DIRECTIONS: Take each line of the records below that contains the string "rows" and copy it.

Start of Block

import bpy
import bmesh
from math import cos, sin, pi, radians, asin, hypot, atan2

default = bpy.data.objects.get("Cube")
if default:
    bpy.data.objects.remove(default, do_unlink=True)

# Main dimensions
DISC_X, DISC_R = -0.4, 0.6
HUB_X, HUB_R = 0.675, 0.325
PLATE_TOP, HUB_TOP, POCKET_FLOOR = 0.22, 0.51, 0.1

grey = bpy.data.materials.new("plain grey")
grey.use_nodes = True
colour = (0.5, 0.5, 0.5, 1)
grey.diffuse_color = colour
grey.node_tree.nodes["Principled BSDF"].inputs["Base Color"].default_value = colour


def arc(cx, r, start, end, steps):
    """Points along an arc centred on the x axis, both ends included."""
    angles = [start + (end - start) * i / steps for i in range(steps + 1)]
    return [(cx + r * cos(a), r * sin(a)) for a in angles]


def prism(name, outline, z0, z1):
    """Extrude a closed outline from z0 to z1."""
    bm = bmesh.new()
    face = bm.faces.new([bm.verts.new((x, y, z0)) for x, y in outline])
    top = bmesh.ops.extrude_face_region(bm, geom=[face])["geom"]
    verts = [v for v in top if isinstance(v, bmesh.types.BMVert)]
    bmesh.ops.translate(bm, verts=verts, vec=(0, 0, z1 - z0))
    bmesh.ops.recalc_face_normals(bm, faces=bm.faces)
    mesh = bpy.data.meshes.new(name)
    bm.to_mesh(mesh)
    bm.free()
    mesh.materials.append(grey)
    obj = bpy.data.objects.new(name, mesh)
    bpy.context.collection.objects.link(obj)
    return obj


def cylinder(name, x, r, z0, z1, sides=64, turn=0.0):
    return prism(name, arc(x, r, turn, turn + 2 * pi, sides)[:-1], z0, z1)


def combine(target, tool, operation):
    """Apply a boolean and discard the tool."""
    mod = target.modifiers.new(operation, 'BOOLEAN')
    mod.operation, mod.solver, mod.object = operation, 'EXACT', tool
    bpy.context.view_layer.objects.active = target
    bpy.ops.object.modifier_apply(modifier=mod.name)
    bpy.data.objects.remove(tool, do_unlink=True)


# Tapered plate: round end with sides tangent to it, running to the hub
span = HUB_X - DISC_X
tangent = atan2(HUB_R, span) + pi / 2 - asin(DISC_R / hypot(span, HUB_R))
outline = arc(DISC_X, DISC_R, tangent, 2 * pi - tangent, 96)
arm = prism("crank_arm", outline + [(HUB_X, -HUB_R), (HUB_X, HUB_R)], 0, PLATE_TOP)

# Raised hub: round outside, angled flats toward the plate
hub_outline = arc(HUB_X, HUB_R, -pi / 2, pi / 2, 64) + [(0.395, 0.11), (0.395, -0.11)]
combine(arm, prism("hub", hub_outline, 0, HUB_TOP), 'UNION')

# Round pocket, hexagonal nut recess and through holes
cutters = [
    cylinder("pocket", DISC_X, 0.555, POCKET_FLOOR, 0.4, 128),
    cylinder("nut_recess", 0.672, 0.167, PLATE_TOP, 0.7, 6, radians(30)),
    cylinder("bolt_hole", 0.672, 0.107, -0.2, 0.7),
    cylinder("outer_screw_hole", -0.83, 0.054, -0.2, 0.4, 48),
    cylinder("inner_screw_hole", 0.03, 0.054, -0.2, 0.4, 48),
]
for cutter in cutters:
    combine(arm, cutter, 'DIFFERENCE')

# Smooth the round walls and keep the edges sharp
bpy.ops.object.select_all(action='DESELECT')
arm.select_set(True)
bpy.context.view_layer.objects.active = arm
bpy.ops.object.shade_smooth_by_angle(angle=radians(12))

End of Block
Start of Block

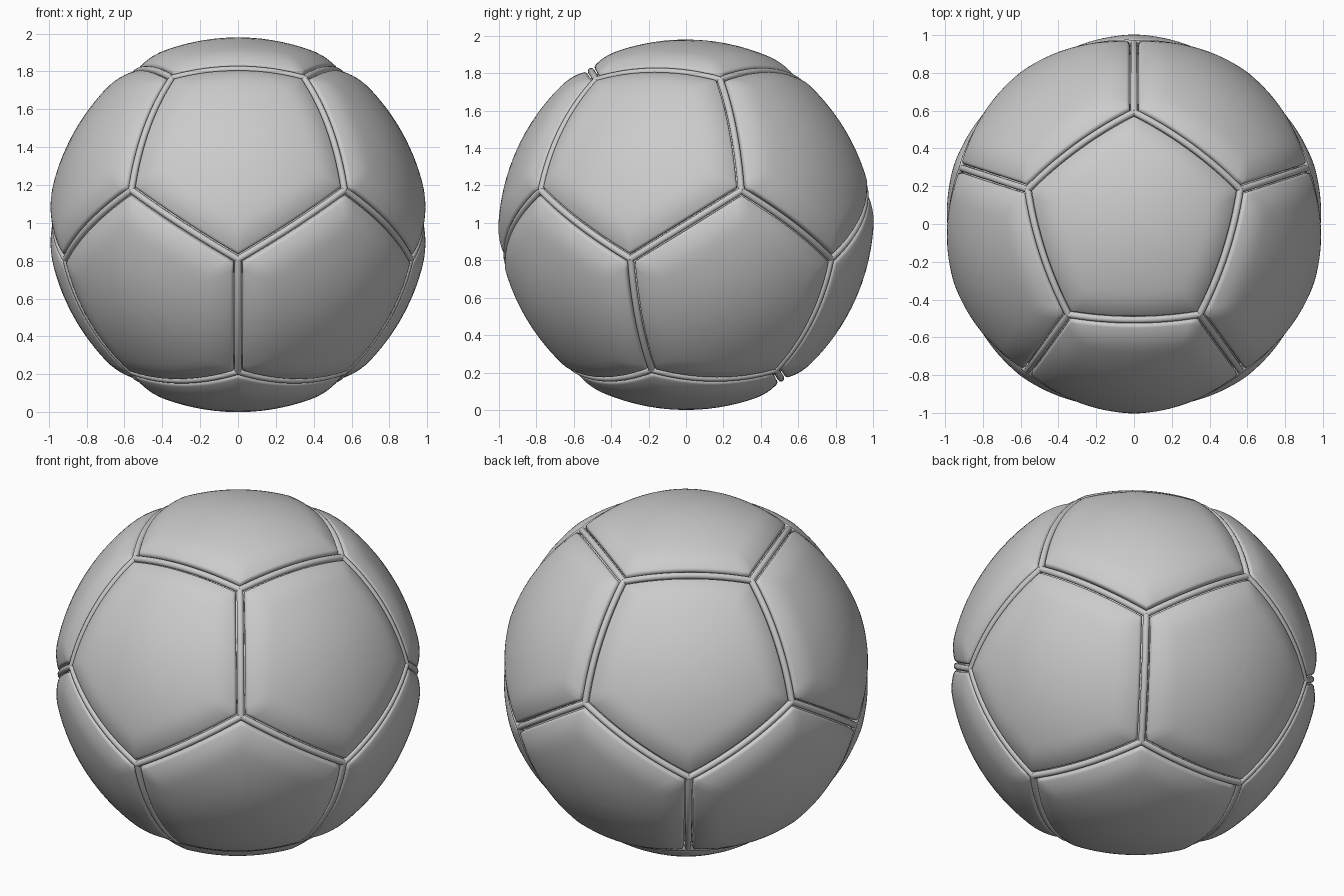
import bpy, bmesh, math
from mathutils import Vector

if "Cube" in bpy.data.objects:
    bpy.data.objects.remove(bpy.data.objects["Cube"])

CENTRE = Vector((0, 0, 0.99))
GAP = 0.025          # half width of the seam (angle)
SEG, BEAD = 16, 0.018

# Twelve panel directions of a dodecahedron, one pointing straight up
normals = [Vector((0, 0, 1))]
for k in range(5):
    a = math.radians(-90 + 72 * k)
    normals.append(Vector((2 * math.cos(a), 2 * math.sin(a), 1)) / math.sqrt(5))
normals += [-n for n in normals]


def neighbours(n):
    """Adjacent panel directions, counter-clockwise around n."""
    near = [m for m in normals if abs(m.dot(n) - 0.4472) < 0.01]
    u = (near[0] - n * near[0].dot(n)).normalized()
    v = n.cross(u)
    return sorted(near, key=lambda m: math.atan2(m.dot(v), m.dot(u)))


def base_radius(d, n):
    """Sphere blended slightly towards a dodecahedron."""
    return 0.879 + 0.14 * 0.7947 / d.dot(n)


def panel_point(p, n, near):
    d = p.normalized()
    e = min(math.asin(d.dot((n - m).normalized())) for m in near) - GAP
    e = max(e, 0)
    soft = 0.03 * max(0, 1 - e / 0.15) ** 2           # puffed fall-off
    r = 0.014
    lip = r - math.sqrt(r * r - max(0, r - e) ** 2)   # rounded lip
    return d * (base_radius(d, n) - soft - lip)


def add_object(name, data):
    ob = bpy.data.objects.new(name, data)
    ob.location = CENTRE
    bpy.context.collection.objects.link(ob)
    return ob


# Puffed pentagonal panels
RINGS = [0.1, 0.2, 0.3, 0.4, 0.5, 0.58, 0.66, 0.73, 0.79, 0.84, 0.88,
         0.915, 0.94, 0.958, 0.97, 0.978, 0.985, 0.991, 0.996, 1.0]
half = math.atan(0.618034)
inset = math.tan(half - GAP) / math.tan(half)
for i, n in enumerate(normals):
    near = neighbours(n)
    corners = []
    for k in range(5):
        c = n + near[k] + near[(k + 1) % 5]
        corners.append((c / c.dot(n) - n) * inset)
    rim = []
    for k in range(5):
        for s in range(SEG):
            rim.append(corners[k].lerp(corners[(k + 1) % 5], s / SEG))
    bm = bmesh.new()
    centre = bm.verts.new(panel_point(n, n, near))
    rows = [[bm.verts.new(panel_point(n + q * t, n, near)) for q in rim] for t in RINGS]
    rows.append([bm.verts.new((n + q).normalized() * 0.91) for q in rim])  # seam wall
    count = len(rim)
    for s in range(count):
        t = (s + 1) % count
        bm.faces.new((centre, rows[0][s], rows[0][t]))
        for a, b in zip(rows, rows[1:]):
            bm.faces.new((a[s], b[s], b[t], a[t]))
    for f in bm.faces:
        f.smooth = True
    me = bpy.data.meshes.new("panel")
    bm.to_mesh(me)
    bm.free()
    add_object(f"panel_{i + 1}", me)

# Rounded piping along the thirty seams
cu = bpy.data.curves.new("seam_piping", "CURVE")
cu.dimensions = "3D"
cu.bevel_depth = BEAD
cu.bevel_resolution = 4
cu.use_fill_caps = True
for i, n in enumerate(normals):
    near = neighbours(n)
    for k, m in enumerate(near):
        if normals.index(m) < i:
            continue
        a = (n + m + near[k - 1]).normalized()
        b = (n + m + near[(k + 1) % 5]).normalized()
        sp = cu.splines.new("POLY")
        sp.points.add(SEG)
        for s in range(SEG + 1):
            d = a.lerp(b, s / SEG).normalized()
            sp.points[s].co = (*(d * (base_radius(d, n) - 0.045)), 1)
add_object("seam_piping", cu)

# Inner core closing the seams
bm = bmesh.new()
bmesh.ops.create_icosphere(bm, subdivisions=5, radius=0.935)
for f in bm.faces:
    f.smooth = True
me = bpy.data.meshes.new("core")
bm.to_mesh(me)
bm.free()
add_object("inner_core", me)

End of Block

ANSWER FOR THIS EXERCISE:
    rows = [[bm.verts.new(panel_point(n + q * t, n, near)) for q in rim] for t in RINGS]
    rows.append([bm.verts.new((n + q).normalized() * 0.91) for q in rim])  # seam wall
        bm.faces.new((centre, rows[0][s], rows[0][t]))
        for a, b in zip(rows, rows[1:]):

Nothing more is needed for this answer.